OHIO's budget discussion continued during two open forums held last week.

The forums, on May 2 and May 4 gave faculty, staff and students an opportunity to ask questions regarding the recently released proposed budget reduction scenarios .

Executive Vice President and Provost Pam Benoit, Associate Provost for Academic Budget and Planning John Day, Associate Vice President for Finance Mike Angelini and, at Wednesday's meeting, Vice President for Finance and Administration Stephen Golding provided answers and engaged in discussions on a number of budget topics.

Benoit opened Monday's forum with a brief statement regarding the development of the proposed budget reduction scenarios. She indicated that multiple conversations with planning unit heads were a key part of the development of the proposed scenarios.

"One of the things we did is have meetings with the leaders of colleges, support units, and general fee supported units to discuss strategies and the impact of various options that they were proposing for their budget scenarios," said Benoit.

On Monday, an attendee asked about the current state of the Ohio University Foundation's investments and how the interest from those investments in the form of endowment income was going to be used in helping to meet budget reductions.

One of the strategies used by units in the proposed scenarios was to shift some operational costs to endowment funding.  Not all units were able to do this, explained Angelini, because some foundation funds are restricted for specific uses by the donors.  

"The financial crisis has had an effect on the endowment.
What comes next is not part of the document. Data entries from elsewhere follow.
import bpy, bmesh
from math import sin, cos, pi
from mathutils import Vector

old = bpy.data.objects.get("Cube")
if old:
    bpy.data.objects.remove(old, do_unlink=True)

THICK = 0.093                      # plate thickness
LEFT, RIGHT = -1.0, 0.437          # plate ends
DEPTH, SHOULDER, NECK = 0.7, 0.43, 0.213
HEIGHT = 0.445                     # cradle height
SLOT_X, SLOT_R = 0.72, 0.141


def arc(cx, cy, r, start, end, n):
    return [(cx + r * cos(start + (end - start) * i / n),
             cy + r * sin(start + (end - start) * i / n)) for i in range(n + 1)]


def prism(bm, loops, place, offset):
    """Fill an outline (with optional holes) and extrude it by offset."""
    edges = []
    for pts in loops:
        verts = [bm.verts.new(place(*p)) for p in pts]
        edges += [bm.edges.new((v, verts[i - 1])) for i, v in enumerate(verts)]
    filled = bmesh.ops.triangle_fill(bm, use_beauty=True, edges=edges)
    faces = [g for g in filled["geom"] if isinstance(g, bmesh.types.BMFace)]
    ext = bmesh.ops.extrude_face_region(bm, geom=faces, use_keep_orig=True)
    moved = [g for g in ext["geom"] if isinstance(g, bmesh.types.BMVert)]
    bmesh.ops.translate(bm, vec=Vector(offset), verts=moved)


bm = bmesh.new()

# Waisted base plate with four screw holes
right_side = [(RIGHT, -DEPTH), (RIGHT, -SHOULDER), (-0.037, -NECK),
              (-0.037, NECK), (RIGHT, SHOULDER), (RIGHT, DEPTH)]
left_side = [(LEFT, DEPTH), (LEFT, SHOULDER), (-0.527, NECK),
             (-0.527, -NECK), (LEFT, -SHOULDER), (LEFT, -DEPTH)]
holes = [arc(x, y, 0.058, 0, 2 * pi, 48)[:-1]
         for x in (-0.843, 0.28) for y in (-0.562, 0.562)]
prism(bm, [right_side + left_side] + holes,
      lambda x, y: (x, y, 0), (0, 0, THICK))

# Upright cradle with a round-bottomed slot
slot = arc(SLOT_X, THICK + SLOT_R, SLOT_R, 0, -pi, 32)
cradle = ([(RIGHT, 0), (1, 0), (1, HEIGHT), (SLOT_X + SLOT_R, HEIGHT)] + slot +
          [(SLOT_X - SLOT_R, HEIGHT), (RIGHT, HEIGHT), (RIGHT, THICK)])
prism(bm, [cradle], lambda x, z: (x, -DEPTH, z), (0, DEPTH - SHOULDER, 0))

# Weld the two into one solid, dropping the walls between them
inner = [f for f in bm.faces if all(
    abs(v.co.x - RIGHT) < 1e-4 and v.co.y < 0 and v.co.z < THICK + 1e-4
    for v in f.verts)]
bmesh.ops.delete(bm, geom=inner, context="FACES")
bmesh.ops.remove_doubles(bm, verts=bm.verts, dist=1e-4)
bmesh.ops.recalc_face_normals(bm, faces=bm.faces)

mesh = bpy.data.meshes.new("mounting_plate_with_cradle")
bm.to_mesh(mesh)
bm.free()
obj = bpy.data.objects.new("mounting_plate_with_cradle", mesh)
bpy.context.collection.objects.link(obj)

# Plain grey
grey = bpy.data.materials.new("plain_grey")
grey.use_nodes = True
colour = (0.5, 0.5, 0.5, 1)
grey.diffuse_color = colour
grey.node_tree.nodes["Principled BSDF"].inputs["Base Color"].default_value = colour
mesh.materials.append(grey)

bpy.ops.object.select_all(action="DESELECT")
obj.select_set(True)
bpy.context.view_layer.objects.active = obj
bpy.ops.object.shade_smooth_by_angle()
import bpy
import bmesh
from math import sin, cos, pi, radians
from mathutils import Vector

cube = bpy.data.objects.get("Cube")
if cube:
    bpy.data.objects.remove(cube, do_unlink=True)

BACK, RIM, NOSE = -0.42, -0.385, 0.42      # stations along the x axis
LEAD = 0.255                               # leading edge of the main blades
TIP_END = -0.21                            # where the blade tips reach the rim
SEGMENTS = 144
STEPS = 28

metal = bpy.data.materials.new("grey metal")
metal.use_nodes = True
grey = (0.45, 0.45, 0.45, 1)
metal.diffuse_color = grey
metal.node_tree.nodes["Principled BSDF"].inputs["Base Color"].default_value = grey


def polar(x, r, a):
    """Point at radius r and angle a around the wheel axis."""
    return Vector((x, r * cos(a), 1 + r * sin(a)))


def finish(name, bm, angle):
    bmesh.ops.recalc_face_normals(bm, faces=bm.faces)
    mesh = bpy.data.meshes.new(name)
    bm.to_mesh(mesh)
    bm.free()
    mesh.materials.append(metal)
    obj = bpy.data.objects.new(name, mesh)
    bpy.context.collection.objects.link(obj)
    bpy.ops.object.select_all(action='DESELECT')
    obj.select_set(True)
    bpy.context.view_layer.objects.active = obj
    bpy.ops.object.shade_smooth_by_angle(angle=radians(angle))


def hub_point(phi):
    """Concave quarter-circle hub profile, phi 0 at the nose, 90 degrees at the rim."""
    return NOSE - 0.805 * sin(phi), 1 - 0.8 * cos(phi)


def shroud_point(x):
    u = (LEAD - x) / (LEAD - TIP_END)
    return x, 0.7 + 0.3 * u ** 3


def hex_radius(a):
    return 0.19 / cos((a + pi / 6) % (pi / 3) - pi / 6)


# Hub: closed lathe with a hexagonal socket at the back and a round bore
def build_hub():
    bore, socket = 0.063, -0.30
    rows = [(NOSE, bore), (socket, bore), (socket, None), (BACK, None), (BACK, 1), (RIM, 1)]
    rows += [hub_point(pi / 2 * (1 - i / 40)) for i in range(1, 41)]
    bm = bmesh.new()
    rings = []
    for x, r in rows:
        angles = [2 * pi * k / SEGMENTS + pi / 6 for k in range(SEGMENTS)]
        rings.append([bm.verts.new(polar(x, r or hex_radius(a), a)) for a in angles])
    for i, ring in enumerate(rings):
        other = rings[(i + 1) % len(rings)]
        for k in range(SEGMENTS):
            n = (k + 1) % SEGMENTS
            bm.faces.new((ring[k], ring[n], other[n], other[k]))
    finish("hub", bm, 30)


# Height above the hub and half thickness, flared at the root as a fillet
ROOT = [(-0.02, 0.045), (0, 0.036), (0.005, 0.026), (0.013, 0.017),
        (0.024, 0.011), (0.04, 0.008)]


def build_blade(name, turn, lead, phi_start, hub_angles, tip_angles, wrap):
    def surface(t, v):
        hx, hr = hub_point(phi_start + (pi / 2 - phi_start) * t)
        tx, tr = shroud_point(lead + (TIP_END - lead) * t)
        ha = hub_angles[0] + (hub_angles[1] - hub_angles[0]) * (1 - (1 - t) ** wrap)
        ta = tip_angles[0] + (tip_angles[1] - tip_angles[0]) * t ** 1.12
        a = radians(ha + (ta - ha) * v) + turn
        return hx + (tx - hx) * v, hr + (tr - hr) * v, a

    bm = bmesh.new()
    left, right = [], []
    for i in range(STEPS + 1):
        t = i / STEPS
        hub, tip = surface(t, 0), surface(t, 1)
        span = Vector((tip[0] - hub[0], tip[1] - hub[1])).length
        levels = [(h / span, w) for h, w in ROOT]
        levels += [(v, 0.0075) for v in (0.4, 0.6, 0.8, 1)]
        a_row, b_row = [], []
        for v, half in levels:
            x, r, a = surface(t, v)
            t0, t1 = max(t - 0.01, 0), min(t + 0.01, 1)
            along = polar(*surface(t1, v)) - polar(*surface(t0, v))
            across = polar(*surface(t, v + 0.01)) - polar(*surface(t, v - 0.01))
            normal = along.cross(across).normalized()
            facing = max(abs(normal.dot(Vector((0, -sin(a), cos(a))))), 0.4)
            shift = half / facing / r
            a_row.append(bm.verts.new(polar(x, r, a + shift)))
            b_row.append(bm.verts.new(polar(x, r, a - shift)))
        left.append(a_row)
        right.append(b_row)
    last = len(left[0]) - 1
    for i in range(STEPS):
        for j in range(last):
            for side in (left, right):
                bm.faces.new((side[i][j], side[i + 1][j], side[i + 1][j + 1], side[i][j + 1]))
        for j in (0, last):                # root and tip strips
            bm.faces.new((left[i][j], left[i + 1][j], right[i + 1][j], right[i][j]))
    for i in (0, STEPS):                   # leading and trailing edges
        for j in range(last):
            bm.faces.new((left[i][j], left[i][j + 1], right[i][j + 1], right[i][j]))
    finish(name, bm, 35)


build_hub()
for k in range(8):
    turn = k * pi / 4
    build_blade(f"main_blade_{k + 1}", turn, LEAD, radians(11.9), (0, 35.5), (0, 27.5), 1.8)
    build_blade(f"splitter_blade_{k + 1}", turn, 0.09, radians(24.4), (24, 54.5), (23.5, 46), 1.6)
But, for our accounts that are currently in existence, we have seen remarkable growth across the board," said Angelini. "However, we try to be mindful of not putting too much on foundation funds because of the problem we encountered a few years ago," said Angelini, referring to the steep decline in the stock market in 2008, which significantly reduced the availability of endowment income.

On both Monday and Wednesday, the panel responded to a series of questions regarding Responsibility Centered Management (RCM) and where Ohio University is in the planning process for its new budget model.

On Wednesday, Benoit stressed that the budget model is still under construction. "We are currently in phase one of the process.  We are using some RCM principles to inform our current budget planning, but we're in the process of talking about a number of important decision points about the RCM model," said Benoit.  "We are having some very spirited discussions with the deans about the RCM model."

In response to a question about how members of the university community could begin to understand the workings of a budget model based on RCM principles, Benoit indicated that there are some good introductory resources posted on her website. 

Both Benoit and Golding stressed that transparency will be one of the advantages of the RCM OHIO model. But in order to take full advantage of that transparency there will need to be widespread training across the institution. 

Several questions were asked about how the most critical academic values and activities of the institution such as interdisciplinary work would be reflected in the new budget model. Day indicated that the model is a budgeting tool not a mechanism for creating strategic priorities. 

In the case of interdisciplinary work, the budget model will create a way of distributing revenues generated through interdisciplinary courses but it cannot answer the question of how to value the non-revenue generating aspects of interdisciplinarity. Day indicated that the model's purpose is to help units understand how best to support the activities they value not to determine what they should value.